------ RECORDS SHOWN
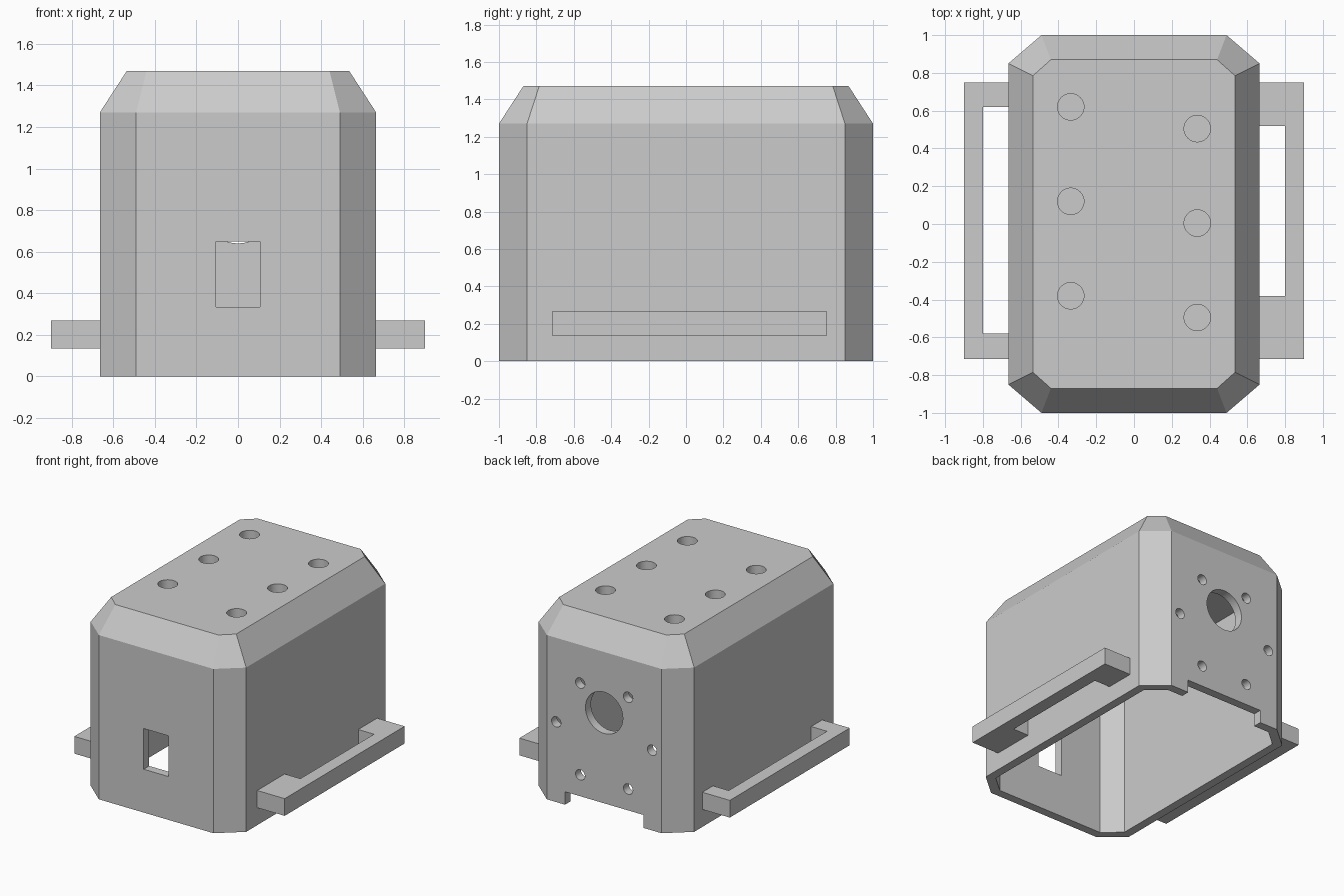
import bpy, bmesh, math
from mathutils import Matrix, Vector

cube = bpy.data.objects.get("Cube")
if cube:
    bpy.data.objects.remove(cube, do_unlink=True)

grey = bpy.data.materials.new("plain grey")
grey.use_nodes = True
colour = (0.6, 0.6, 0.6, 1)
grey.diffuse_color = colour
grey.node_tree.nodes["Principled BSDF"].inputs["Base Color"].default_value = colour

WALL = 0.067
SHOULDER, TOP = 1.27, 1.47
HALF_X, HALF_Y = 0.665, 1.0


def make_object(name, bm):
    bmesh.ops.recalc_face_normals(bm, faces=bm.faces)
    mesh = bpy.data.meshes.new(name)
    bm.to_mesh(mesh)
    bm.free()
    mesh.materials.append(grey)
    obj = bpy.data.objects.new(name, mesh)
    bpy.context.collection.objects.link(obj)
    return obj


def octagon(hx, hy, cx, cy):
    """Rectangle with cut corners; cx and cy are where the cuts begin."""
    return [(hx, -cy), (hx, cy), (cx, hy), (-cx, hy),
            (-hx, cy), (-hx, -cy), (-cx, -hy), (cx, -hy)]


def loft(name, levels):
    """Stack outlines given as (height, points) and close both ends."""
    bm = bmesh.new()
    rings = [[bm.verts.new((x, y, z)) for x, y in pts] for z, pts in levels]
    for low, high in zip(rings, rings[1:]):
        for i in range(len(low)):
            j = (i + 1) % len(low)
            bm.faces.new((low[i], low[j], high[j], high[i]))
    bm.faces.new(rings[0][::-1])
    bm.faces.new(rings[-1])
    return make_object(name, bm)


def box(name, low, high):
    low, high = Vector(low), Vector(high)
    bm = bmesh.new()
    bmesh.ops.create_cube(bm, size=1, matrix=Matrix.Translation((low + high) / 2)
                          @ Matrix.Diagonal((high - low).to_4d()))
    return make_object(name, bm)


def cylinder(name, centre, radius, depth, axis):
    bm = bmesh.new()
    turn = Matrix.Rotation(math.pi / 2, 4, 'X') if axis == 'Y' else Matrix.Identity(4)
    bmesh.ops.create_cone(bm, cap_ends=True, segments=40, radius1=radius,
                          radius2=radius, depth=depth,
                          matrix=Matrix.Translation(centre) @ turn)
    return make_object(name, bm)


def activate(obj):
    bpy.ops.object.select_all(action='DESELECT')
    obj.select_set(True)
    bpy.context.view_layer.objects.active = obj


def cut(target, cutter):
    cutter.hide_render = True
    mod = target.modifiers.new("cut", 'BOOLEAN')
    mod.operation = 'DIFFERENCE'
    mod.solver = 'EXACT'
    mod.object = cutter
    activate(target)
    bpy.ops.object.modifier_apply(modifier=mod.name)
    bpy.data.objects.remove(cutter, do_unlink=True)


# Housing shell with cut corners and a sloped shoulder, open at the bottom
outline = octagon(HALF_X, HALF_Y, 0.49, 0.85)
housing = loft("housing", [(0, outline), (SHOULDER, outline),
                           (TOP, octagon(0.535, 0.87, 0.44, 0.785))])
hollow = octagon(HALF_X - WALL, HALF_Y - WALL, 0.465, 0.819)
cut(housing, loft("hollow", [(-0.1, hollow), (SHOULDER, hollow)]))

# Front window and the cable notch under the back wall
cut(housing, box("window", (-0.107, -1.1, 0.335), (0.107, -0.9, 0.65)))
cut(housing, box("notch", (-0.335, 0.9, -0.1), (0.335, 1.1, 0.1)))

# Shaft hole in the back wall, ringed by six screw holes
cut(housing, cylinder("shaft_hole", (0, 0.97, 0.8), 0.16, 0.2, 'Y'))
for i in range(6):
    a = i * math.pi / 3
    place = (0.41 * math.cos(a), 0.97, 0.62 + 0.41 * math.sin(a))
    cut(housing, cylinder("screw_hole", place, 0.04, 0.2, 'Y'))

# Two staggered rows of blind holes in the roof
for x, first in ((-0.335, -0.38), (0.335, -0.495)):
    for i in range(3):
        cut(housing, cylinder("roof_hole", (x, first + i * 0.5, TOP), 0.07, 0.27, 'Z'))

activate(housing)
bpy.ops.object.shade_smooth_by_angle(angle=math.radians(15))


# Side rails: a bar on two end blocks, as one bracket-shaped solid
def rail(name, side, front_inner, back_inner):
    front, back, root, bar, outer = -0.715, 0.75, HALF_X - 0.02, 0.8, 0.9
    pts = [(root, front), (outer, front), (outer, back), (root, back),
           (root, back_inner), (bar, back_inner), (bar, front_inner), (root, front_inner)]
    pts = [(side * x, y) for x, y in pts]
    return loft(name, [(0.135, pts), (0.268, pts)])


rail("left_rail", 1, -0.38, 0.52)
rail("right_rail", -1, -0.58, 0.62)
------------
YOUR OBJECTIVE:
Please return, exactly as written, the lines from the first line of the records above through the line containing "colour = (0.6, 0.6, 0.6, 1)", both included, leaving out any pictures.

TASK ANSWER:
import bpy, bmesh, math
from mathutils import Matrix, Vector

cube = bpy.data.objects.get("Cube")
if cube:
    bpy.data.objects.remove(cube, do_unlink=True)

grey = bpy.data.materials.new("plain grey")
grey.use_nodes = True
colour = (0.6, 0.6, 0.6, 1)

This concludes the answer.